Top of ENTRIES SHOWN

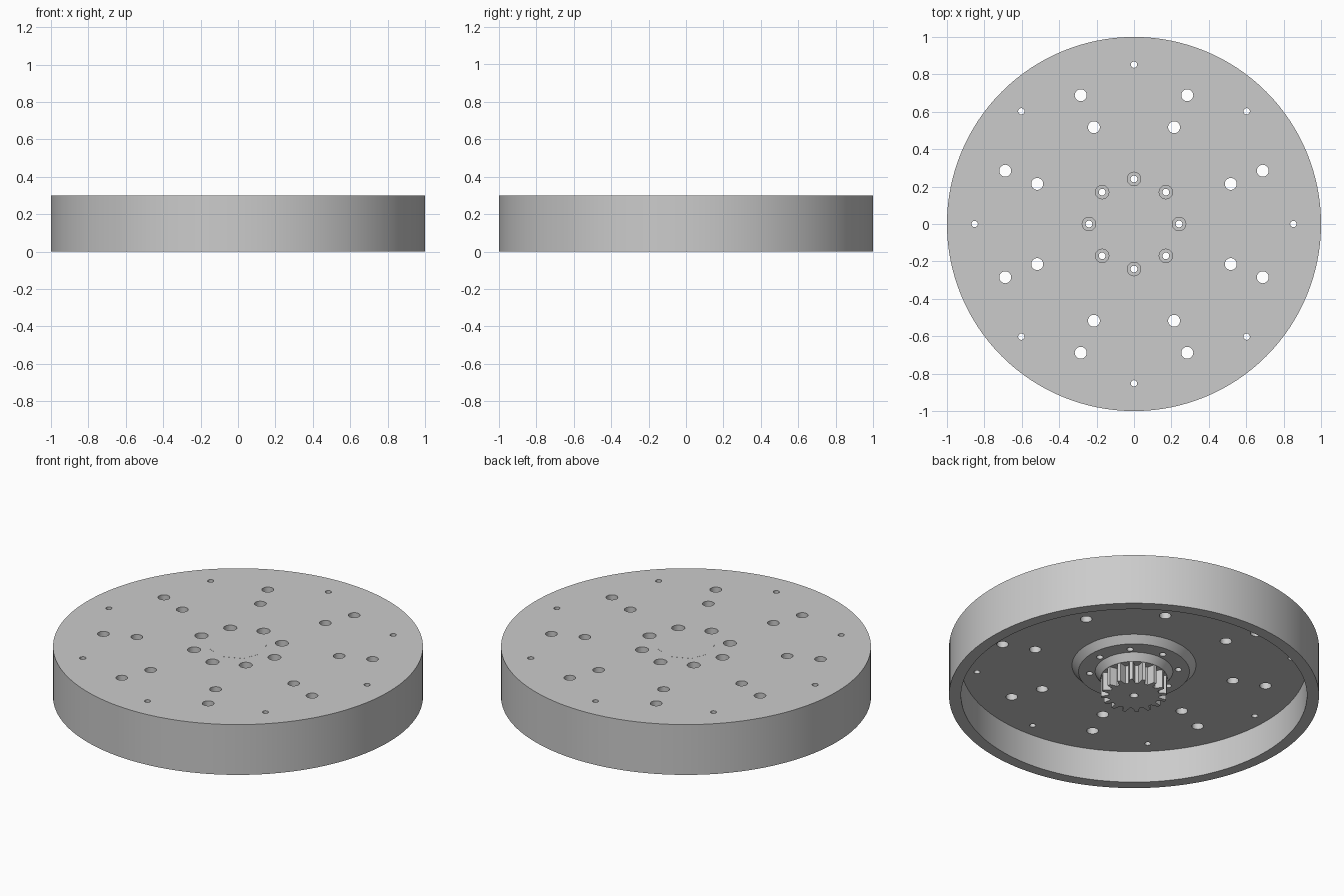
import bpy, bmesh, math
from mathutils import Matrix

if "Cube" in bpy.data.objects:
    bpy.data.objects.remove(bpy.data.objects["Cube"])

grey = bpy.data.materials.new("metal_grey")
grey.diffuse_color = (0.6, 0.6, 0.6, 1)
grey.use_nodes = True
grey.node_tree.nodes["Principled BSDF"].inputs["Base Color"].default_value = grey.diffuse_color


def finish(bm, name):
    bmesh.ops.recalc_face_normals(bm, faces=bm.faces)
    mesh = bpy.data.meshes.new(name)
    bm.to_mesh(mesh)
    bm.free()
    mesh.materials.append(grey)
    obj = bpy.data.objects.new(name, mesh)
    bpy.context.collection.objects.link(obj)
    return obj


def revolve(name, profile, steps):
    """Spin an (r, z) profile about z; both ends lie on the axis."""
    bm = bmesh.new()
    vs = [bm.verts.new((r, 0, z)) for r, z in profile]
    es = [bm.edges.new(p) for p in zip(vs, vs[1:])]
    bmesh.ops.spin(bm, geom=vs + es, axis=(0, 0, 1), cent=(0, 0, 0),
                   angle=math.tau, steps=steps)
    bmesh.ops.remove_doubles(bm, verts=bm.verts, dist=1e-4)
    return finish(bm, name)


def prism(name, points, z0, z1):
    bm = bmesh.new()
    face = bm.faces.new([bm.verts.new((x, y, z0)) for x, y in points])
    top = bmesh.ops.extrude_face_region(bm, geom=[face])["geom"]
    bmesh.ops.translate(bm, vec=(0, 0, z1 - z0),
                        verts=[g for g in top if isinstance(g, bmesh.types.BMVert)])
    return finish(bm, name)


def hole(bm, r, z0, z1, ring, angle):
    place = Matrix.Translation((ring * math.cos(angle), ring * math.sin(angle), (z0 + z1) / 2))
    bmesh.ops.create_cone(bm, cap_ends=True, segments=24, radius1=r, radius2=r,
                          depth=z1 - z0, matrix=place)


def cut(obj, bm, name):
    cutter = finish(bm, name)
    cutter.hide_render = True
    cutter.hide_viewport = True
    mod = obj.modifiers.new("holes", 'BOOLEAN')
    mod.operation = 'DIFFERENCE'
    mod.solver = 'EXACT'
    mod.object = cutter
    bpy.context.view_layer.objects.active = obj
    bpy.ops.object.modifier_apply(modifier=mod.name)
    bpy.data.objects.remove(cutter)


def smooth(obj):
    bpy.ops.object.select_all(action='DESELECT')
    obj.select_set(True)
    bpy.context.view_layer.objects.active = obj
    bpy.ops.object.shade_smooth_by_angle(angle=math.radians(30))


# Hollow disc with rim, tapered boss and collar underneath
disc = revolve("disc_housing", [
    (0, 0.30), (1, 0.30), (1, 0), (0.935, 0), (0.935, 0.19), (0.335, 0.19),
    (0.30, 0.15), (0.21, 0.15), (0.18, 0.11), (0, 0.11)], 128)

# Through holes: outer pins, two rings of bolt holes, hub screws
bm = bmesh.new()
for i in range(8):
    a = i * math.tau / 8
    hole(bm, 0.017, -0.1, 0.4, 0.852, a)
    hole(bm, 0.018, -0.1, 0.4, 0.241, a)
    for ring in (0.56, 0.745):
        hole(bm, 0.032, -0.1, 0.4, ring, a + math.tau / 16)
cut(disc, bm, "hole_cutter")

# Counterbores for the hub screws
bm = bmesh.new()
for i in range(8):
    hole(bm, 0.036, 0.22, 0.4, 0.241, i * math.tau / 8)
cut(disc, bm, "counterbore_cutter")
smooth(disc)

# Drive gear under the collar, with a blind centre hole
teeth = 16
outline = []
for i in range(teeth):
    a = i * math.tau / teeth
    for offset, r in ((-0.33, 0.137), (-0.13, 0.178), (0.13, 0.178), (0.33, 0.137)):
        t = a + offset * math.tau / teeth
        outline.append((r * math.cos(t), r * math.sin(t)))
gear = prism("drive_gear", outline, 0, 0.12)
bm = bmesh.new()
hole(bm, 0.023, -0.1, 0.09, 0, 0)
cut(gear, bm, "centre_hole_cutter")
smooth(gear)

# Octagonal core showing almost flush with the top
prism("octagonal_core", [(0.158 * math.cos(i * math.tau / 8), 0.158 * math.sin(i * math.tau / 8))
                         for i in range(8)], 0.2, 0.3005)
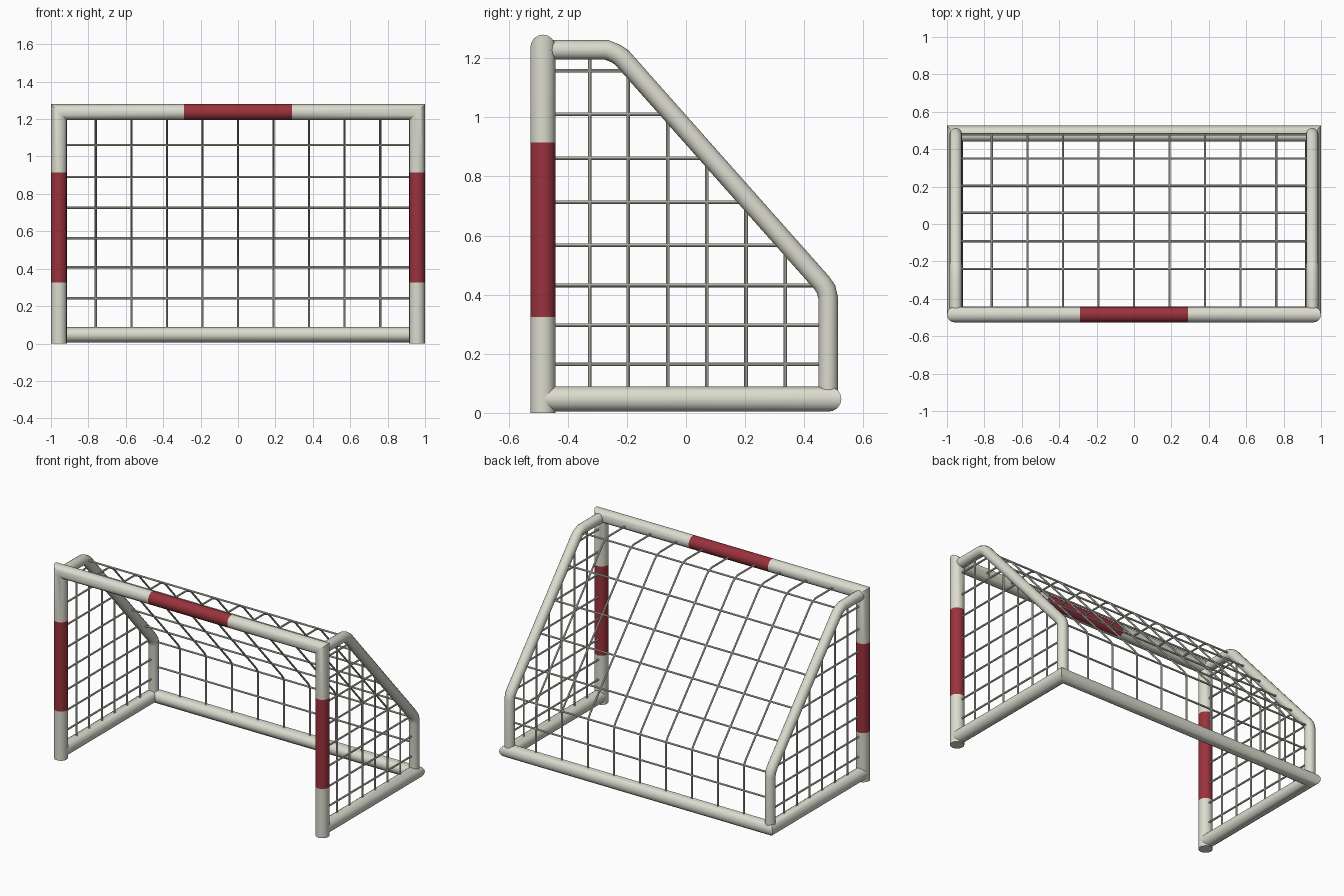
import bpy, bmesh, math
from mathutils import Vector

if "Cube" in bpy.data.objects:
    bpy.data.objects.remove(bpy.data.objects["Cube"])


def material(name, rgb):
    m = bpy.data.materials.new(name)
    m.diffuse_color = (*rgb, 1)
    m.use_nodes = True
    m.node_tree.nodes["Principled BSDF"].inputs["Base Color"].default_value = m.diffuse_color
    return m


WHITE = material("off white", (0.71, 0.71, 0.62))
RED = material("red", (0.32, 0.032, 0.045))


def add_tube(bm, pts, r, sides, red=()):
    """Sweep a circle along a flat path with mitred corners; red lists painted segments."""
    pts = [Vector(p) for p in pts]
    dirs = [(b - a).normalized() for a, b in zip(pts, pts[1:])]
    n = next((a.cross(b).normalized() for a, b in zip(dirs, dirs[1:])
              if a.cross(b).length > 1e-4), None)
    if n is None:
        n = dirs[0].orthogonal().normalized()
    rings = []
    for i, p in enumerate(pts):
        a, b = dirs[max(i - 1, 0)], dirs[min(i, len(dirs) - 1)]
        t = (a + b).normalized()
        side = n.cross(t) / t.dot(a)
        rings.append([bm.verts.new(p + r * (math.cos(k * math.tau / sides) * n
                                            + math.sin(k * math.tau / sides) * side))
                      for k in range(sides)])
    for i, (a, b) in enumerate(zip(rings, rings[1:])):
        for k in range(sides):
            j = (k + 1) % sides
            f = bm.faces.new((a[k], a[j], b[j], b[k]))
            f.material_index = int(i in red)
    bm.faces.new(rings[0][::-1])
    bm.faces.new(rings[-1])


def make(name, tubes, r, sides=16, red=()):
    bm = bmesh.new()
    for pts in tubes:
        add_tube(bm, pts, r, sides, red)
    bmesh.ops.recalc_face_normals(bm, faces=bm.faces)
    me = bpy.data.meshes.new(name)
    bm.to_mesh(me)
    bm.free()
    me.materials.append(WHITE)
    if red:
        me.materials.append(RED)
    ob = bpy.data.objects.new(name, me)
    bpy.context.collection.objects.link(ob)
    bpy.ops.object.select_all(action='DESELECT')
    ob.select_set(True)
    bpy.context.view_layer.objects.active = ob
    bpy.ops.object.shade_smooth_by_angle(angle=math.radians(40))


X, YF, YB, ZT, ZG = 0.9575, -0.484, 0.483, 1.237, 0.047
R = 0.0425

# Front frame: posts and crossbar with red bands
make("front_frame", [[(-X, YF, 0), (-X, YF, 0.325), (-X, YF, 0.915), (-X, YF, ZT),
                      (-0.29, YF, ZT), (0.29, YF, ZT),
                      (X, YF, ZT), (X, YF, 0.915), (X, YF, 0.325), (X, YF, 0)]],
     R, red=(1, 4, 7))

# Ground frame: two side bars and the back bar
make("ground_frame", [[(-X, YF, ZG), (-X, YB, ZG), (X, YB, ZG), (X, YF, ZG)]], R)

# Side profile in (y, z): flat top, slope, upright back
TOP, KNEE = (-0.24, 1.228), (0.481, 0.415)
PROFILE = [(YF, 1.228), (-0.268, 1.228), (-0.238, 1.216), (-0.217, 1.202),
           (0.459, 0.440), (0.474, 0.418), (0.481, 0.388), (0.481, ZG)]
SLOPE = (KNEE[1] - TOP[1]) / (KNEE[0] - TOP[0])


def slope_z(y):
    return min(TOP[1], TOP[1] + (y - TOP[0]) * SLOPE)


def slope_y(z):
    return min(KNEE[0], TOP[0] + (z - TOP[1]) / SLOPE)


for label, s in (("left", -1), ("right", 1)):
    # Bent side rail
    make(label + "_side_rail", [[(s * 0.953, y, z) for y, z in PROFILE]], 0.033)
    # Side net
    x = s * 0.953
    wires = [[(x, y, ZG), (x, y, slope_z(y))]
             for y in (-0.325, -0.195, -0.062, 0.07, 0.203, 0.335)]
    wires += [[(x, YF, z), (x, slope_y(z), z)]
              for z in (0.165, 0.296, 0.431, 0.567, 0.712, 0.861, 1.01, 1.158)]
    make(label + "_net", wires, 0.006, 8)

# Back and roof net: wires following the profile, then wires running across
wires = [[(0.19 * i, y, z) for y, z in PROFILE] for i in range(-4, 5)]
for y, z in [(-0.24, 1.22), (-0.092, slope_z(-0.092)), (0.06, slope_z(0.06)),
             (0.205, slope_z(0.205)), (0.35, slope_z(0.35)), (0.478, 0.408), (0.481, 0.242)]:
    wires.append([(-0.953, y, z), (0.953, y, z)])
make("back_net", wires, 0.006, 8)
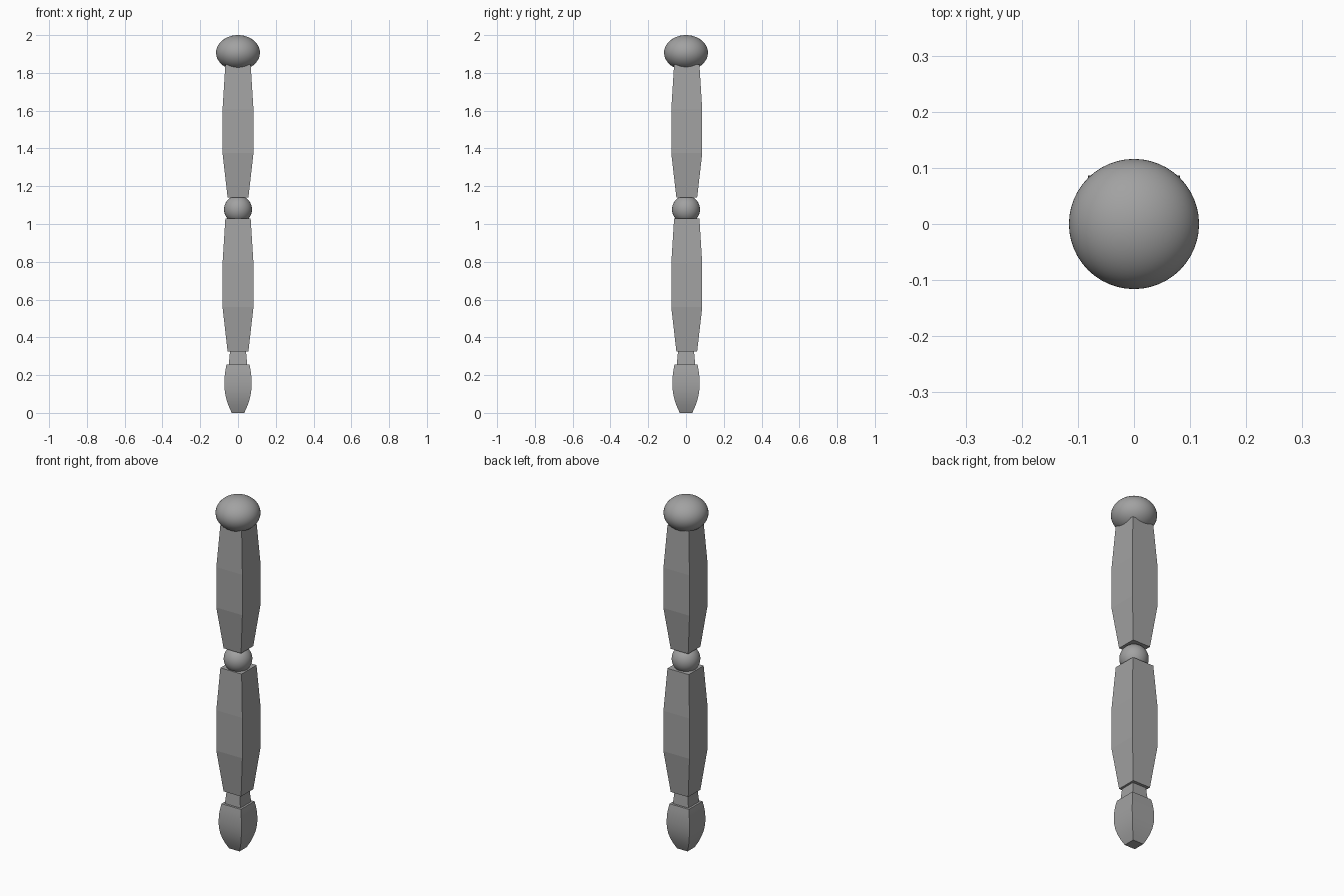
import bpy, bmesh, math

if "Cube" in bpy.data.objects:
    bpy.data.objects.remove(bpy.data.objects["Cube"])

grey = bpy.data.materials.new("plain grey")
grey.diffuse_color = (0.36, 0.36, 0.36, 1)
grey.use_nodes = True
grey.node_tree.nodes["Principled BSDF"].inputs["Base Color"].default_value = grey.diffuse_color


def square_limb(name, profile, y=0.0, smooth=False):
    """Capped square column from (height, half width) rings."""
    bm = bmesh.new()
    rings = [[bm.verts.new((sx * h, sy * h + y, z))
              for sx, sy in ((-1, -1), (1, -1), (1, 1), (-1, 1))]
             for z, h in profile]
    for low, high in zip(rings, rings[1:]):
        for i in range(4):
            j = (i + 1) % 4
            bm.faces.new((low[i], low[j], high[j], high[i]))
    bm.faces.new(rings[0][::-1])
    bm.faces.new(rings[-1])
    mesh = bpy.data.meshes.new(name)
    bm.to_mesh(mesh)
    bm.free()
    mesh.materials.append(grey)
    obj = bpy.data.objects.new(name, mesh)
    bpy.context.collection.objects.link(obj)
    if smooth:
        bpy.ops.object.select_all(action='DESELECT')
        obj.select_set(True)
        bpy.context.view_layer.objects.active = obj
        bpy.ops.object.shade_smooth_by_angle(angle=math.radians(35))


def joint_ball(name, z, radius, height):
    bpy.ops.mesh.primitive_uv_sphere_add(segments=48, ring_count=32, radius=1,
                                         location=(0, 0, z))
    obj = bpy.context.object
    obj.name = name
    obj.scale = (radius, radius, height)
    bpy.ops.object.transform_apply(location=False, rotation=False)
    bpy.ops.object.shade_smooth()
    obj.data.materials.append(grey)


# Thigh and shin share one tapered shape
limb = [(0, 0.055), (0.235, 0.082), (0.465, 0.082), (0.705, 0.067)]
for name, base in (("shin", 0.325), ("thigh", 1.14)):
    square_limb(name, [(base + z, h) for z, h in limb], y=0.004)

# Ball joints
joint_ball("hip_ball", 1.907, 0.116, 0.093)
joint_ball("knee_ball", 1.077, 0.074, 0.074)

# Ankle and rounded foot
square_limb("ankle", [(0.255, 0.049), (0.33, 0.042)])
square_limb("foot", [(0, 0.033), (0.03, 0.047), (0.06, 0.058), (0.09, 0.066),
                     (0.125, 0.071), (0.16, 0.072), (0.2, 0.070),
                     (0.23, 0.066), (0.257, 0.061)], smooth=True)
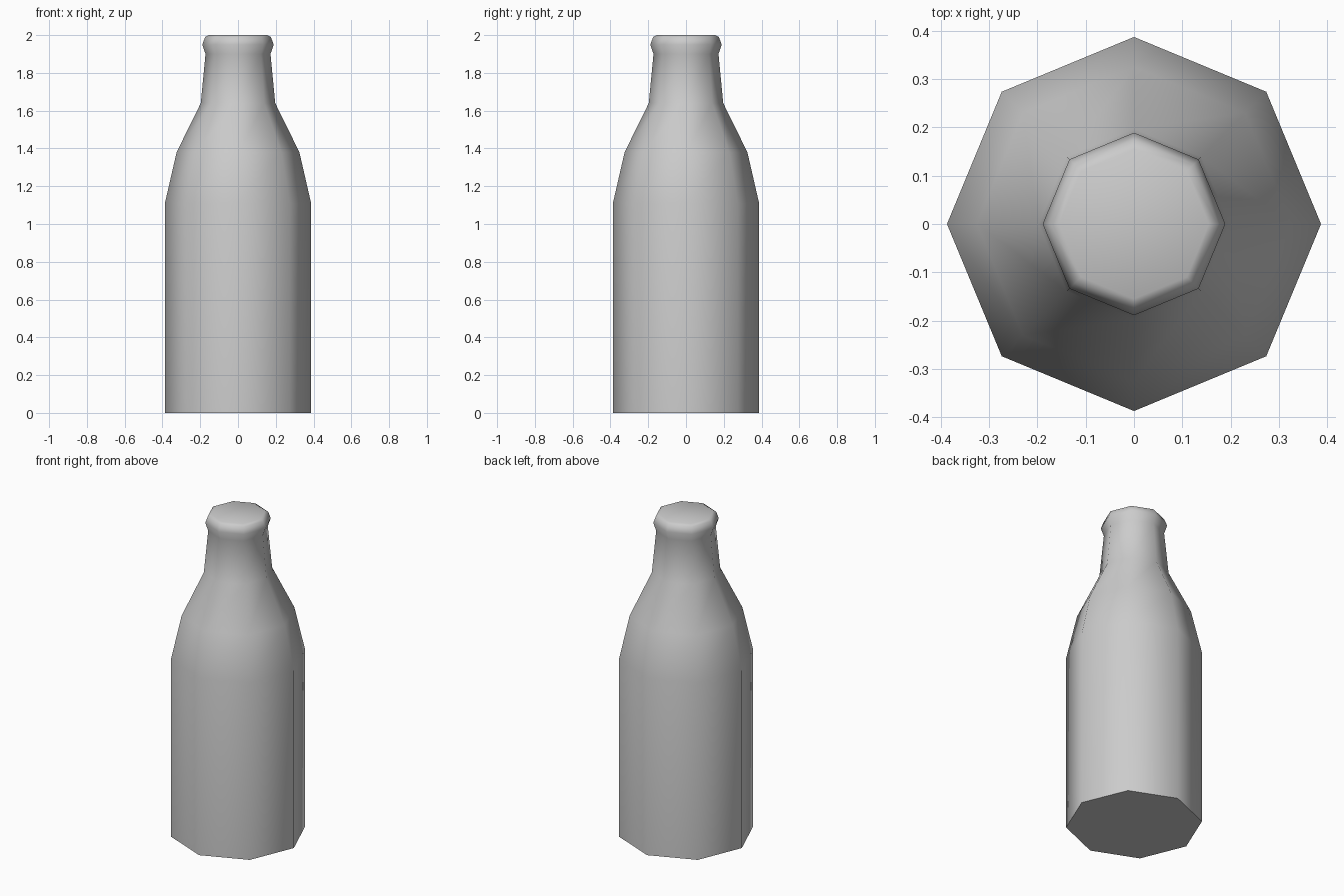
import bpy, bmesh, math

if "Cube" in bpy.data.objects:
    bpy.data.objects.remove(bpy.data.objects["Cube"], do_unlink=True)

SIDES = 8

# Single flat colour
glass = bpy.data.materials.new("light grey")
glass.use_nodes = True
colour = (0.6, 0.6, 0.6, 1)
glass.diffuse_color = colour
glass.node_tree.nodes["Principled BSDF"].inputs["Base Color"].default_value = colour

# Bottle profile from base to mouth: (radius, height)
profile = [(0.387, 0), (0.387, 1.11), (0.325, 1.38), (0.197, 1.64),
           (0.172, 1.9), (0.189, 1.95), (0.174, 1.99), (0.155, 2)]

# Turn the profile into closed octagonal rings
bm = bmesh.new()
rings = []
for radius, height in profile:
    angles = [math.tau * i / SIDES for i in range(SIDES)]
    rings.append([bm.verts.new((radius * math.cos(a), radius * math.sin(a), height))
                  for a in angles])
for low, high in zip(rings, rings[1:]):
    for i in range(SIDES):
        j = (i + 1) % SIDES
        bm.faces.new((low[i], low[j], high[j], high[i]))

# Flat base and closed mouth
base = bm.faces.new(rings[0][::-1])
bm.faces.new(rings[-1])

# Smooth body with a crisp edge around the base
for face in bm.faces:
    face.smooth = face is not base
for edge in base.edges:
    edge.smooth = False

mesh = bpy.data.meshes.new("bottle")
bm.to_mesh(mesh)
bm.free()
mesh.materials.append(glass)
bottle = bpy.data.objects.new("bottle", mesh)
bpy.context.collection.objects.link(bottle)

Bottom of ENTRIES SHOWN

## YOUR GOAL
Looking at the records above, return exactly the lines from the line with "square_limb(name, [(base +" to the line with "(0.23, 0.066), (0.257, 0.061)], smooth=True)", both ends included.

## ANSWER
    square_limb(name, [(base + z, h) for z, h in limb], y=0.004)

# Ball joints
joint_ball("hip_ball", 1.907, 0.116, 0.093)
joint_ball("knee_ball", 1.077, 0.074, 0.074)

# Ankle and rounded foot
square_limb("ankle", [(0.255, 0.049), (0.33, 0.042)])
square_limb("foot", [(0, 0.033), (0.03, 0.047), (0.06, 0.058), (0.09, 0.066),
                     (0.125, 0.071), (0.16, 0.072), (0.2, 0.070),
                     (0.23, 0.066), (0.257, 0.061)], smooth=True)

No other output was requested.